[INFORMATION — start]
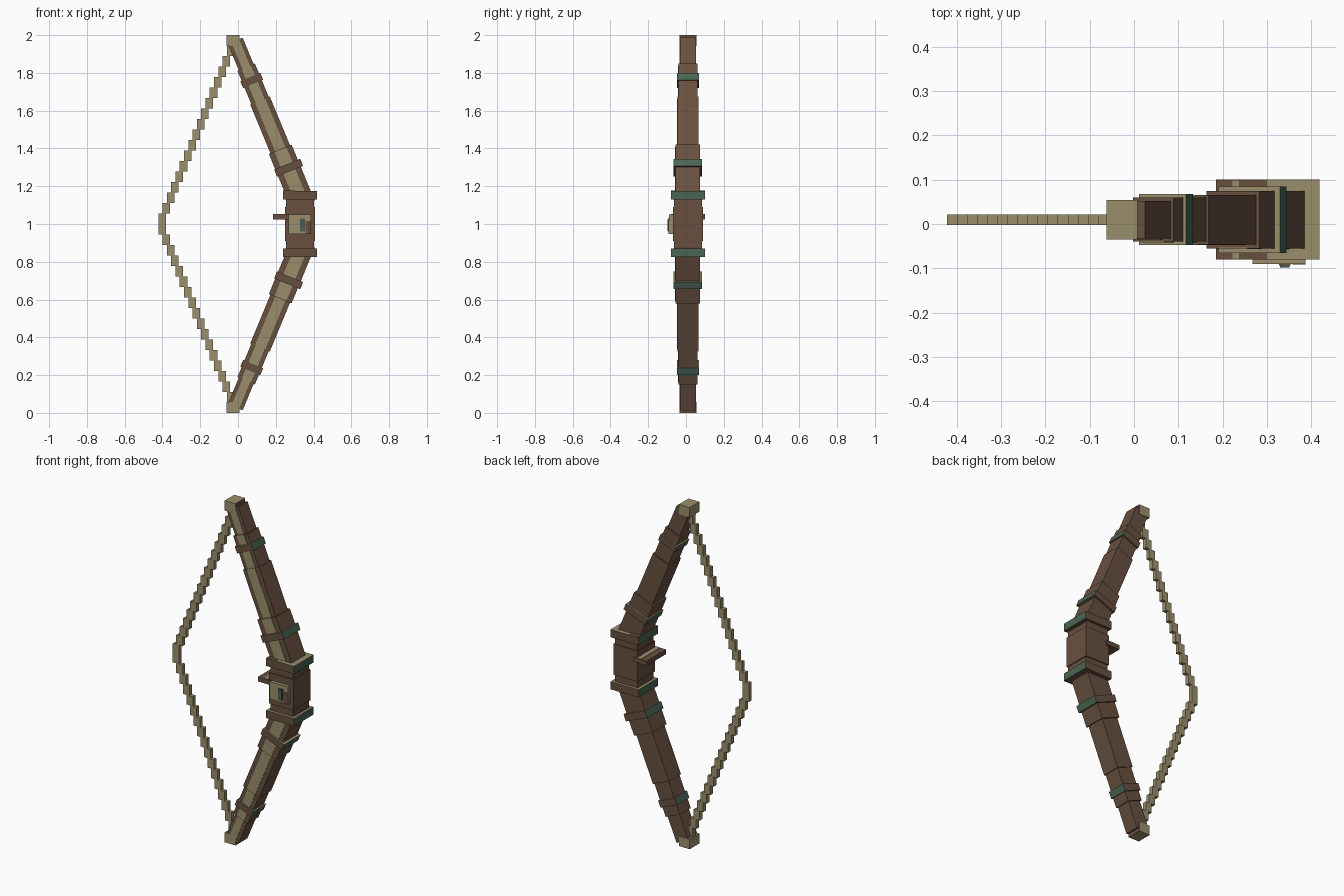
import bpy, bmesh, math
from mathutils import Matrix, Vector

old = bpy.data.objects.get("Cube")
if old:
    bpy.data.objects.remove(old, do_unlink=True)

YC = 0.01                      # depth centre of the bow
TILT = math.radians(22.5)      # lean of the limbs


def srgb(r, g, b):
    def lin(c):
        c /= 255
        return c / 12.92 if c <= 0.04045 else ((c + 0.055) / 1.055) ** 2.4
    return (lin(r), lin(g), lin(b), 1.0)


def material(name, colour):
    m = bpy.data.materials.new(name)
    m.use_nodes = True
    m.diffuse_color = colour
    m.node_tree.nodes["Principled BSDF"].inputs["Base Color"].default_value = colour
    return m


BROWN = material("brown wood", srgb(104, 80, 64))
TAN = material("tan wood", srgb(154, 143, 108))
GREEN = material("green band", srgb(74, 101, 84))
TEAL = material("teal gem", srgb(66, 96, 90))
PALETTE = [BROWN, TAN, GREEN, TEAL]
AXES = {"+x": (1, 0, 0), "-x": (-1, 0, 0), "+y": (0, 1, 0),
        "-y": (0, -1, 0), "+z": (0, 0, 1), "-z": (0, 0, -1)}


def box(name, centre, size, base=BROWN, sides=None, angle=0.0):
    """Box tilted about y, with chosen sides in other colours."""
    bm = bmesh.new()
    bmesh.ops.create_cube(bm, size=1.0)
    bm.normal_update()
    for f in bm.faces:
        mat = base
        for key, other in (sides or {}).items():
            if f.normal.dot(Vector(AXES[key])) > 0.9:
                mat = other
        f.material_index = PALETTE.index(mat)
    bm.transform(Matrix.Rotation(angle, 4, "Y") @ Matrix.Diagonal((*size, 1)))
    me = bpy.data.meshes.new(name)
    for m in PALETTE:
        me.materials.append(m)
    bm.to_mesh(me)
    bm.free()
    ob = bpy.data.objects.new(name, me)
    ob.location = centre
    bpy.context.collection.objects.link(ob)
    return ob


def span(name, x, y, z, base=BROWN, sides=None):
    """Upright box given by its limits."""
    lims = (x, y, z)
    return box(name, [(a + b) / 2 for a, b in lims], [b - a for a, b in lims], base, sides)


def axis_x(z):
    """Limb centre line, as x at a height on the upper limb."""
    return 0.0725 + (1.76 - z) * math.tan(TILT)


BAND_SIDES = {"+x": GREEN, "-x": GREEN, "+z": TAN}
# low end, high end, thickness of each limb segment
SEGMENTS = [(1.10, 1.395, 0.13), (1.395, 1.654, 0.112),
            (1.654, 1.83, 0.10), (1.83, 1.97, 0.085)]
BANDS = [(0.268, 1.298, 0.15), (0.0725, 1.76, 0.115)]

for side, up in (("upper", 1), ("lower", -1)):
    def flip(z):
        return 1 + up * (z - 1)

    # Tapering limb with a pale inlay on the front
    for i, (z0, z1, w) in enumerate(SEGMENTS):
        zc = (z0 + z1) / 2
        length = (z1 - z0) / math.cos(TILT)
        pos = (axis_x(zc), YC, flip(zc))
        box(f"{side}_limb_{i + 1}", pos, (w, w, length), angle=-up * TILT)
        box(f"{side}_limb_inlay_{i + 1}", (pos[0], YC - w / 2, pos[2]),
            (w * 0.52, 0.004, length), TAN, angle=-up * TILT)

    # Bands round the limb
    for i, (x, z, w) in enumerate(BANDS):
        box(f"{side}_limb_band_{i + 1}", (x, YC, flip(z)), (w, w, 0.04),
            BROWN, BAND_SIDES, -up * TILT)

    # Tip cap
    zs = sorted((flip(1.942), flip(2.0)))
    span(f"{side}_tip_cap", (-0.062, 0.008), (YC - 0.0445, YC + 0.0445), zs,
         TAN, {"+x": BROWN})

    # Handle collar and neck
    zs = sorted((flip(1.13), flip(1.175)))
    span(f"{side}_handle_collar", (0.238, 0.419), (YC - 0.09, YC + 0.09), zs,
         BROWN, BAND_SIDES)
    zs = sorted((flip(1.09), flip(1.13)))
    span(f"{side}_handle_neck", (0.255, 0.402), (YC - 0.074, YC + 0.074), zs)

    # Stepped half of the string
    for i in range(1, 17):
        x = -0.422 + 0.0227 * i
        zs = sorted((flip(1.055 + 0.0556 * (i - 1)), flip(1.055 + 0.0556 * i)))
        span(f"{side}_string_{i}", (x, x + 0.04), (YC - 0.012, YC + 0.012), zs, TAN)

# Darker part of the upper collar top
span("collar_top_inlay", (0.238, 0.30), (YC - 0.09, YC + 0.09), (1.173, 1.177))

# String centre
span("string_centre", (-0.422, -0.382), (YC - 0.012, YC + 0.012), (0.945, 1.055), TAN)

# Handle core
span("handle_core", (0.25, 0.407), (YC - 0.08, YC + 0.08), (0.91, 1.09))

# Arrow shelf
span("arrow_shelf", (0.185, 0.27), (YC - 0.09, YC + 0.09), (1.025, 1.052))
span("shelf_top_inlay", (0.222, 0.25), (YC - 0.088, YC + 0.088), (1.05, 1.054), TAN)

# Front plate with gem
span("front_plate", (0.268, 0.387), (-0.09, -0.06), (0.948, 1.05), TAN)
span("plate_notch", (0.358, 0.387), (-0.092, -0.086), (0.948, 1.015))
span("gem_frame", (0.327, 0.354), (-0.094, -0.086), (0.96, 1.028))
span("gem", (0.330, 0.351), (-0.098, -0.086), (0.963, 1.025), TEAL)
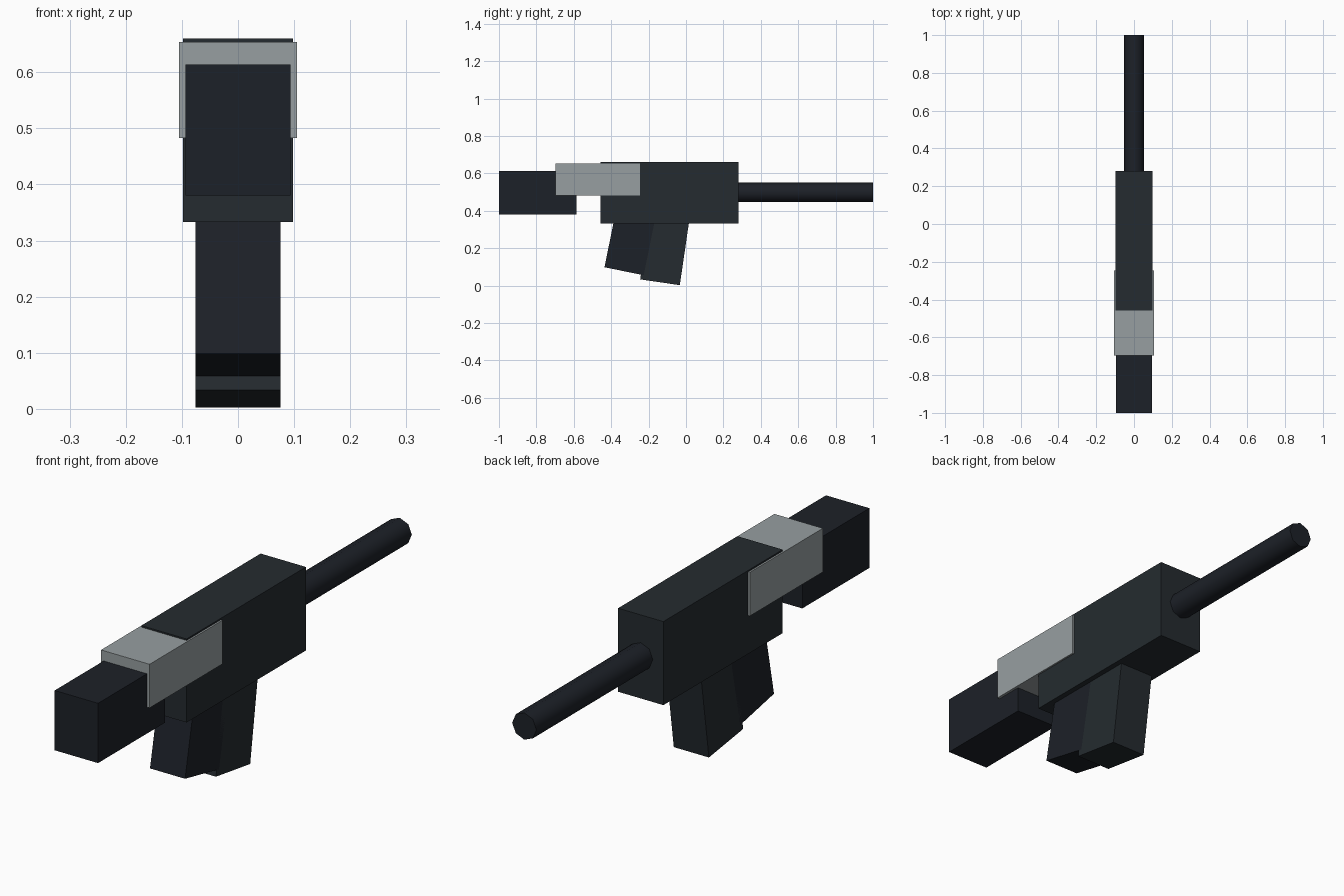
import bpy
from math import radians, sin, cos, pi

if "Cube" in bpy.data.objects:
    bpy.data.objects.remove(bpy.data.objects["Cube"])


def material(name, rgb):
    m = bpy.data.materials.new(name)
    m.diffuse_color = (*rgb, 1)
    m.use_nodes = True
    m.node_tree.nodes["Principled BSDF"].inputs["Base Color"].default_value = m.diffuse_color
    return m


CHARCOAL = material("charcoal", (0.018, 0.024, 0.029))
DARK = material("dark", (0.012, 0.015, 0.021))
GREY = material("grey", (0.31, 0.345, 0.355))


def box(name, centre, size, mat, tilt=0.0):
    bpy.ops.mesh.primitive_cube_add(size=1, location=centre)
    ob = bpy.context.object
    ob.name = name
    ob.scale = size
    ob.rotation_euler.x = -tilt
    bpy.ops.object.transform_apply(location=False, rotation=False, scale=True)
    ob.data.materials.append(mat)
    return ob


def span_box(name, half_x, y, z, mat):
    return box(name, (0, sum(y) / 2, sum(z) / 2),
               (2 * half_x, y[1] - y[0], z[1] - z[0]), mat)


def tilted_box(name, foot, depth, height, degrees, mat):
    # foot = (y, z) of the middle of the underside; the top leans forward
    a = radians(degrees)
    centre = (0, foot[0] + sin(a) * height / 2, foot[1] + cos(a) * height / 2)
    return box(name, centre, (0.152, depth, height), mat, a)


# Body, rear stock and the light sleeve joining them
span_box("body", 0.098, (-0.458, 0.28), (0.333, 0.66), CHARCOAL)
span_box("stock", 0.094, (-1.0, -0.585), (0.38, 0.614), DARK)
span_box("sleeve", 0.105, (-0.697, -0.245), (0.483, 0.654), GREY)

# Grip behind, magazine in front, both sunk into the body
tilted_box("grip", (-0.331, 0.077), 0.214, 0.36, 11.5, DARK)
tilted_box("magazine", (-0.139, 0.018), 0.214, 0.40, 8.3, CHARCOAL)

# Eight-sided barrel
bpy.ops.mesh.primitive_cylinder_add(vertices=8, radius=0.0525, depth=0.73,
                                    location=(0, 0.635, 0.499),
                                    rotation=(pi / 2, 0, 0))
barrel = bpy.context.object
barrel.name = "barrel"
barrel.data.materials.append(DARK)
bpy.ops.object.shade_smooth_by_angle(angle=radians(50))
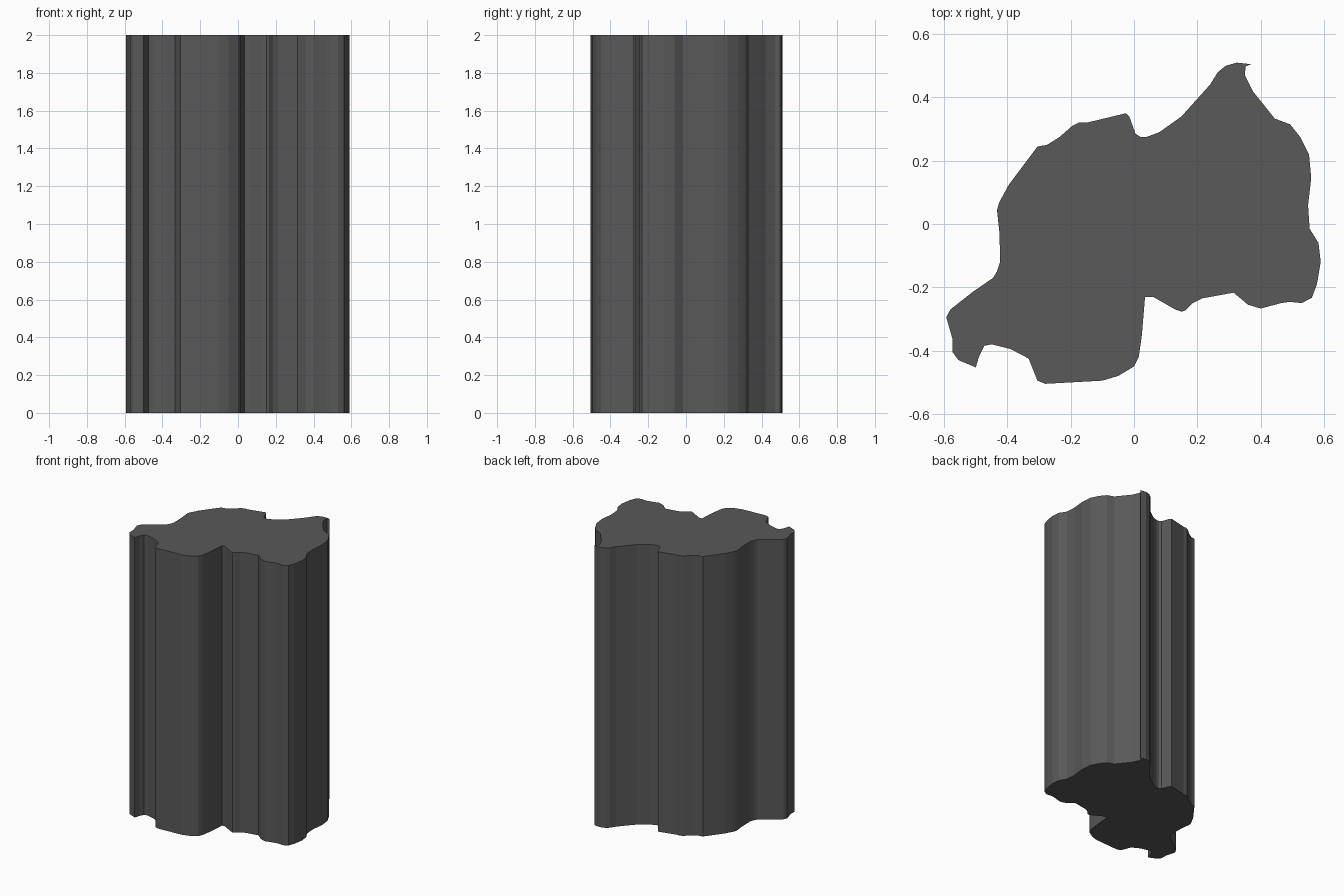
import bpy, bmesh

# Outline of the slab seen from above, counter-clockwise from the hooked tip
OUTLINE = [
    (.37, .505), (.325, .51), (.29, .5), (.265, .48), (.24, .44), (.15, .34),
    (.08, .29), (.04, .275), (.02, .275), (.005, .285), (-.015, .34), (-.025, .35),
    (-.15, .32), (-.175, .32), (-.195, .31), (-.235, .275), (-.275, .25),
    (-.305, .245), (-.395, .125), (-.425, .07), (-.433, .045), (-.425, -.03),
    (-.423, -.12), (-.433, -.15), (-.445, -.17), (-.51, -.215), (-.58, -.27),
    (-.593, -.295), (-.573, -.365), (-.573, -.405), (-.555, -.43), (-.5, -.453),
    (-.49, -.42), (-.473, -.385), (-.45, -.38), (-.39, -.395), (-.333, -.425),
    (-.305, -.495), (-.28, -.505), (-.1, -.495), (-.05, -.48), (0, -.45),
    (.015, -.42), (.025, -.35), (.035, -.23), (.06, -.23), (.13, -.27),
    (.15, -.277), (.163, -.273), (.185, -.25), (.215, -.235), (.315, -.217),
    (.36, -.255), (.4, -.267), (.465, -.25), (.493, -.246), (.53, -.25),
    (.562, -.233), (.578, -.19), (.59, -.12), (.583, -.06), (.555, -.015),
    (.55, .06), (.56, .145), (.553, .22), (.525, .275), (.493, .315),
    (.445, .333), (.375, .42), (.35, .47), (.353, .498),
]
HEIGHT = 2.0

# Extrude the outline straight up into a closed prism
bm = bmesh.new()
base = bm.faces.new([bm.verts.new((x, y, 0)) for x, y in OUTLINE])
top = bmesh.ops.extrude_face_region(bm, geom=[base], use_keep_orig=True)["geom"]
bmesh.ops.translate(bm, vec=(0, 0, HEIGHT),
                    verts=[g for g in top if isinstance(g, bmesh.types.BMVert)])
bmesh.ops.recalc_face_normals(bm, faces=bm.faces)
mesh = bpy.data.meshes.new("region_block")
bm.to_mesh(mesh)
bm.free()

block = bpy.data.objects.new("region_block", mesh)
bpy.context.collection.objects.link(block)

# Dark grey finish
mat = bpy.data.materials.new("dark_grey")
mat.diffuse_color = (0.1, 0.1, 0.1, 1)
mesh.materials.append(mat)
[INFORMATION — finish]
ABOUT THIS EXERCISE: Retype exactly the lines of the data above that fall between the line with "centre = (0, foot[0]" and the line with "# Eight-sided barrel", inclusive, and add nothing.

OUTPUT OF THE EXERCISE:
    centre = (0, foot[0] + sin(a) * height / 2, foot[1] + cos(a) * height / 2)
    return box(name, centre, (0.152, depth, height), mat, a)


# Body, rear stock and the light sleeve joining them
span_box("body", 0.098, (-0.458, 0.28), (0.333, 0.66), CHARCOAL)
span_box("stock", 0.094, (-1.0, -0.585), (0.38, 0.614), DARK)
span_box("sleeve", 0.105, (-0.697, -0.245), (0.483, 0.654), GREY)

# Grip behind, magazine in front, both sunk into the body
tilted_box("grip", (-0.331, 0.077), 0.214, 0.36, 11.5, DARK)
tilted_box("magazine", (-0.139, 0.018), 0.214, 0.40, 8.3, CHARCOAL)

# Eight-sided barrel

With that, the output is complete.